Pictures paired with source code:
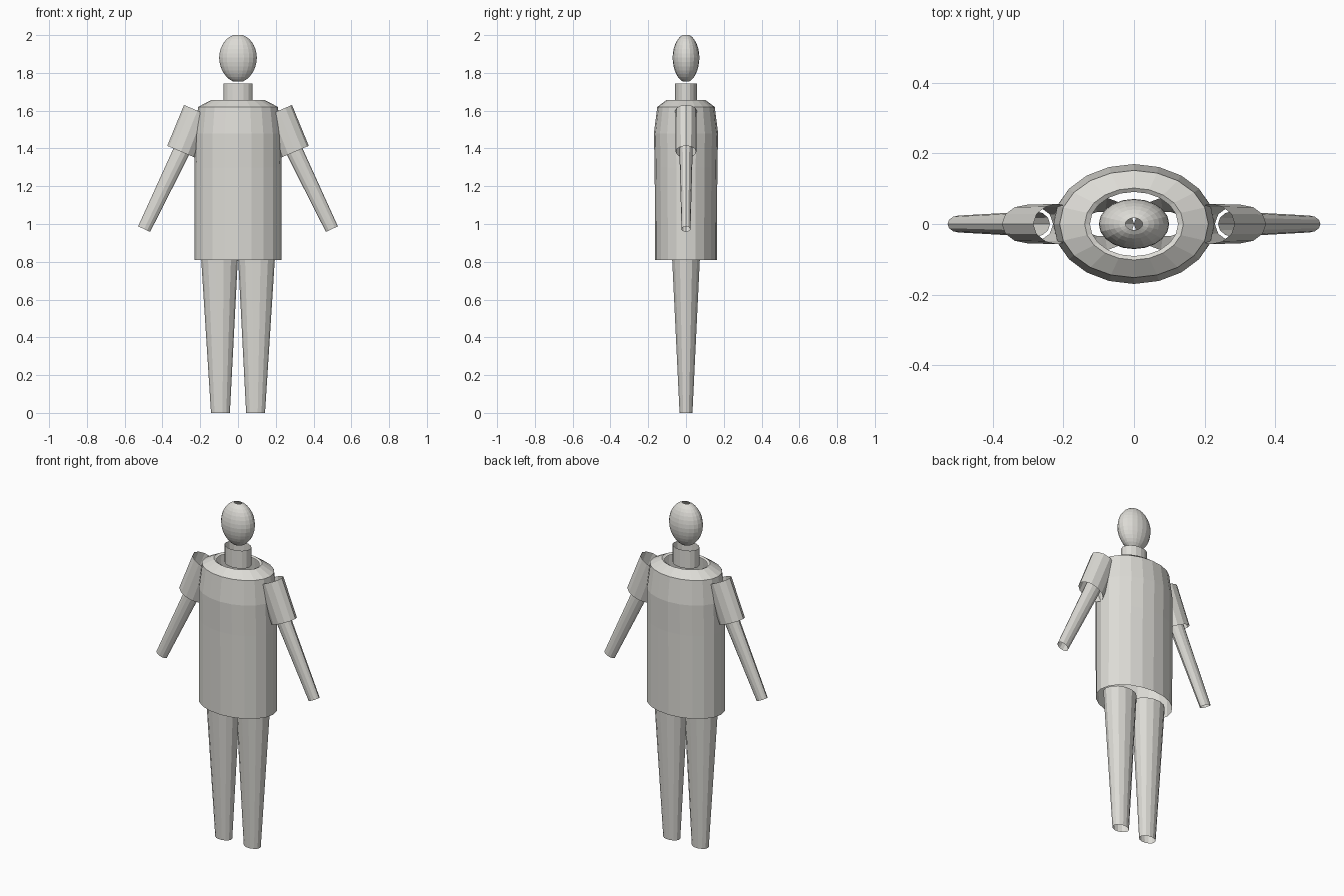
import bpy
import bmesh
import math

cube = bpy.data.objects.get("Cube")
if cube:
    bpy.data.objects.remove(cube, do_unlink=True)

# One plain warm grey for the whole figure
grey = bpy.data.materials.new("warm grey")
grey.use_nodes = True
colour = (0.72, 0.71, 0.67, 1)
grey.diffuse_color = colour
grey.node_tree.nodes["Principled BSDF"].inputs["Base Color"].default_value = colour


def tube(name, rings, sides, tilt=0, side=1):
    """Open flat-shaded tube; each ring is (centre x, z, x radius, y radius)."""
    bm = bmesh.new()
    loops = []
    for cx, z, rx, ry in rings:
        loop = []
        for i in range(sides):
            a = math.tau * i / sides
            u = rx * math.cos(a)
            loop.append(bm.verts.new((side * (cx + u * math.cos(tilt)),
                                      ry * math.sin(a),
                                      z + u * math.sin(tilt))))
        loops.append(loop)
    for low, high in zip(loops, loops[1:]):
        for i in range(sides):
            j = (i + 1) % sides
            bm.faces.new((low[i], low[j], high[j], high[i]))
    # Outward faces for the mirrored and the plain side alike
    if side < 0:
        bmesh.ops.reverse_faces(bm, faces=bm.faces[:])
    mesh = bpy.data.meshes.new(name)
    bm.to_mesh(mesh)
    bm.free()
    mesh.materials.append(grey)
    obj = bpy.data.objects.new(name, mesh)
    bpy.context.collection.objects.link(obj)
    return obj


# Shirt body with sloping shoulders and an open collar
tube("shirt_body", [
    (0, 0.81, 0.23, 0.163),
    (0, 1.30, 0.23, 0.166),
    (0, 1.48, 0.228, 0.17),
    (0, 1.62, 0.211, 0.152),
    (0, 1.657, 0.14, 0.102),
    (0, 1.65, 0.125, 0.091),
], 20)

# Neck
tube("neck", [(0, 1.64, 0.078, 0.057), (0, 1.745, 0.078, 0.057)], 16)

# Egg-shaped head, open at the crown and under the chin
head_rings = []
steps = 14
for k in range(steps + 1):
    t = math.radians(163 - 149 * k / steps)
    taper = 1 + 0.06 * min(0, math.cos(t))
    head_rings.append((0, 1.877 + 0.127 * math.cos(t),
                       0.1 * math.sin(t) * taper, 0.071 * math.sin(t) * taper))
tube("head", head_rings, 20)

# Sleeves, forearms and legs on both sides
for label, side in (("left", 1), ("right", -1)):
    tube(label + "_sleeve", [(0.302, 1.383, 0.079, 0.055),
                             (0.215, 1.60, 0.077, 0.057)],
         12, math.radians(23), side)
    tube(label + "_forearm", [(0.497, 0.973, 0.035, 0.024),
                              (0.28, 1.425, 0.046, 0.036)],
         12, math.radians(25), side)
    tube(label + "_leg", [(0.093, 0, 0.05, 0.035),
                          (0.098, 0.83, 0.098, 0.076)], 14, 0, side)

* [Exercise description] The pictures stay out; copy the rest of the data word for word.

* [Answer area]
import bpy
import bmesh
import math

cube = bpy.data.objects.get("Cube")
if cube:
    bpy.data.objects.remove(cube, do_unlink=True)

# One plain warm grey for the whole figure
grey = bpy.data.materials.new("warm grey")
grey.use_nodes = True
colour = (0.72, 0.71, 0.67, 1)
grey.diffuse_color = colour
grey.node_tree.nodes["Principled BSDF"].inputs["Base Color"].default_value = colour


def tube(name, rings, sides, tilt=0, side=1):
    """Open flat-shaded tube; each ring is (centre x, z, x radius, y radius)."""
    bm = bmesh.new()
    loops = []
    for cx, z, rx, ry in rings:
        loop = []
        for i in range(sides):
            a = math.tau * i / sides
            u = rx * math.cos(a)
            loop.append(bm.verts.new((side * (cx + u * math.cos(tilt)),
                                      ry * math.sin(a),
                                      z + u * math.sin(tilt))))
        loops.append(loop)
    for low, high in zip(loops, loops[1:]):
        for i in range(sides):
            j = (i + 1) % sides
            bm.faces.new((low[i], low[j], high[j], high[i]))
    # Outward faces for the mirrored and the plain side alike
    if side < 0:
        bmesh.ops.reverse_faces(bm, faces=bm.faces[:])
    mesh = bpy.data.meshes.new(name)
    bm.to_mesh(mesh)
    bm.free()
    mesh.materials.append(grey)
    obj = bpy.data.objects.new(name, mesh)
    bpy.context.collection.objects.link(obj)
    return obj


# Shirt body with sloping shoulders and an open collar
tube("shirt_body", [
    (0, 0.81, 0.23, 0.163),
    (0, 1.30, 0.23, 0.166),
    (0, 1.48, 0.228, 0.17),
    (0, 1.62, 0.211, 0.152),
    (0, 1.657, 0.14, 0.102),
    (0, 1.65, 0.125, 0.091),
], 20)

# Neck
tube("neck", [(0, 1.64, 0.078, 0.057), (0, 1.745, 0.078, 0.057)], 16)

# Egg-shaped head, open at the crown and under the chin
head_rings = []
steps = 14
for k in range(steps + 1):
    t = math.radians(163 - 149 * k / steps)
    taper = 1 + 0.06 * min(0, math.cos(t))
    head_rings.append((0, 1.877 + 0.127 * math.cos(t),
                       0.1 * math.sin(t) * taper, 0.071 * math.sin(t) * taper))
tube("head", head_rings, 20)

# Sleeves, forearms and legs on both sides
for label, side in (("left", 1), ("right", -1)):
    tube(label + "_sleeve", [(0.302, 1.383, 0.079, 0.055),
                             (0.215, 1.60, 0.077, 0.057)],
         12, math.radians(23), side)
    tube(label + "_forearm", [(0.497, 0.973, 0.035, 0.024),
                              (0.28, 1.425, 0.046, 0.036)],
         12, math.radians(25), side)
    tube(label + "_leg", [(0.093, 0, 0.05, 0.035),
                          (0.098, 0.83, 0.098, 0.076)], 14, 0, side)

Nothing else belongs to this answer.